== EXERCISE PROMPT ==
Determine how many lines in the data below contain "Matrix" and write only that number.
______
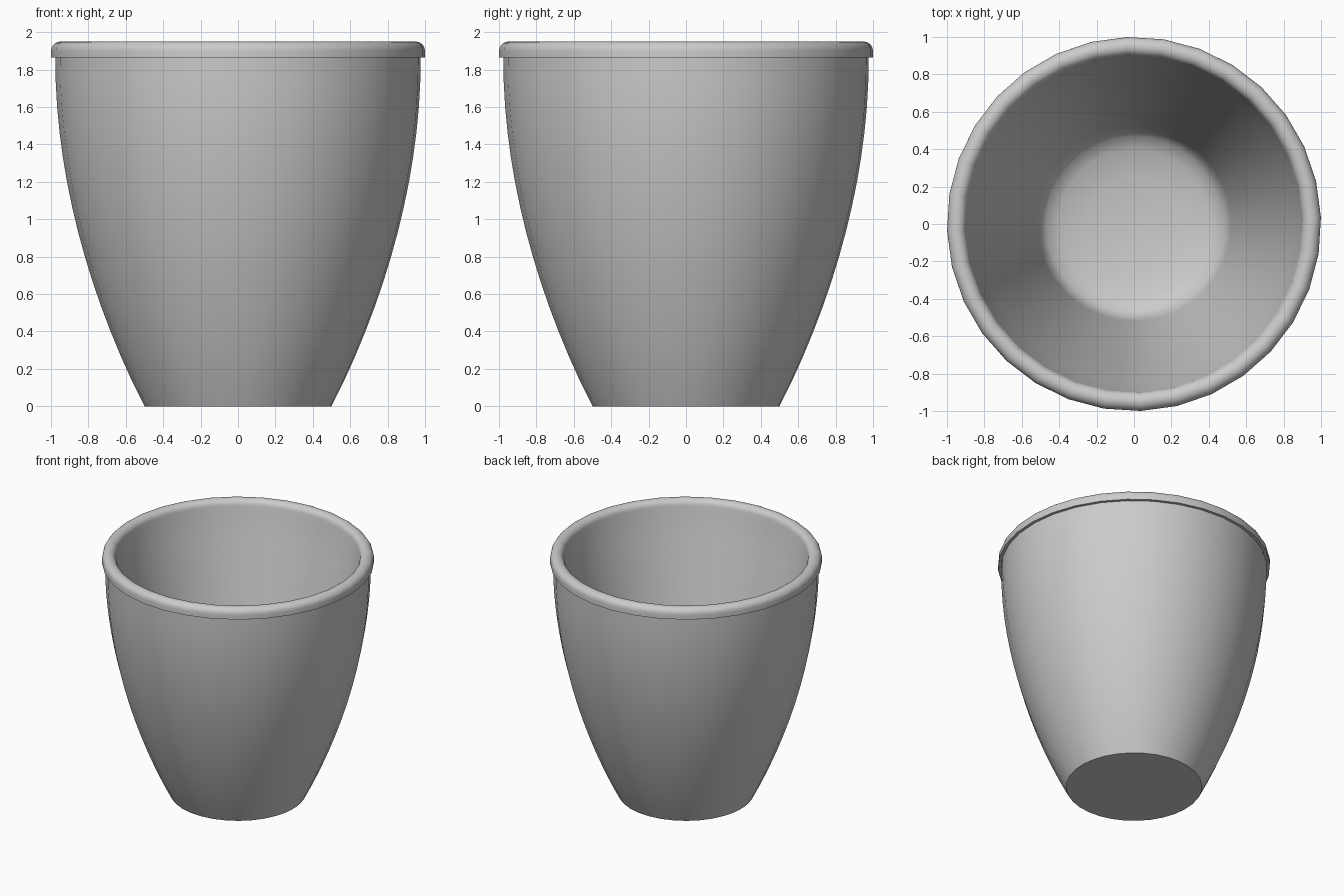
import bpy, bmesh, math
from mathutils import Matrix, Vector

if "Cube" in bpy.data.objects:
    bpy.data.objects.remove(bpy.data.objects["Cube"])

SIDES = 32
RIM_Z, LIP_R = 1.865, 0.977


def wall_radius(z):
    """Outer wall curve: 0.5 at the base, 0.977 under the rim."""
    t = max(z, 0.0) / RIM_Z
    bulge = 0.01 * math.sin(math.pi * min(t, 1.0) ** 0.7)
    return LIP_R - (LIP_R - 0.5) * max(1 - t, 0.0) ** 1.866 + bulge


def lerp(a, b, n):
    return [a + (b - a) * i / n for i in range(n + 1)]


# Outer wall, from the centre of the base up to the rim
profile = [(0.0, 0.0)]
profile += [(wall_radius(z), z) for z in lerp(0.0, RIM_Z, 14)]

# Rounded rim that overhangs the wall
profile.append((1.0, RIM_Z))
profile += [(0.95 + 0.05 * math.cos(a), 1.90 + 0.05 * math.sin(a))
            for a in lerp(0.0, math.pi * 0.95, 12)]

# Straight tapering inner wall, then a rounded turn into the floor
profile += [(r, 1.87 - (0.895 - r) * 4.35) for r in lerp(0.895, 0.52, 8)]
profile += [(0.505, 0.17), (0.47, 0.12), (0.40, 0.09), (0.25, 0.06), (0.0, 0.05)]

# Revolve the profile around z
bm = bmesh.new()
verts = [bm.verts.new((r, 0.0, z)) for r, z in profile]
edges = [bm.edges.new(pair) for pair in zip(verts, verts[1:])]
bmesh.ops.spin(bm, geom=verts + edges, cent=(0, 0, 0), axis=(0, 0, 1),
               angle=math.tau, steps=SIDES, use_duplicate=False)
bmesh.ops.remove_doubles(bm, verts=bm.verts[:], dist=1e-4)
bmesh.ops.rotate(bm, verts=bm.verts[:], cent=Vector((0, 0, 0)),
                 matrix=Matrix.Rotation(math.radians(2), 3, 'Z'))
bmesh.ops.recalc_face_normals(bm, faces=bm.faces[:])

mesh = bpy.data.meshes.new("pot")
bm.to_mesh(mesh)
bm.free()
pot = bpy.data.objects.new("pot", mesh)
bpy.context.collection.objects.link(pot)

# Smooth shading with crisp base and rim edges
bpy.context.view_layer.objects.active = pot
pot.select_set(True)
bpy.ops.object.shade_smooth_by_angle(angle=math.radians(50))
______
== WRITTEN RESPONSE ==
2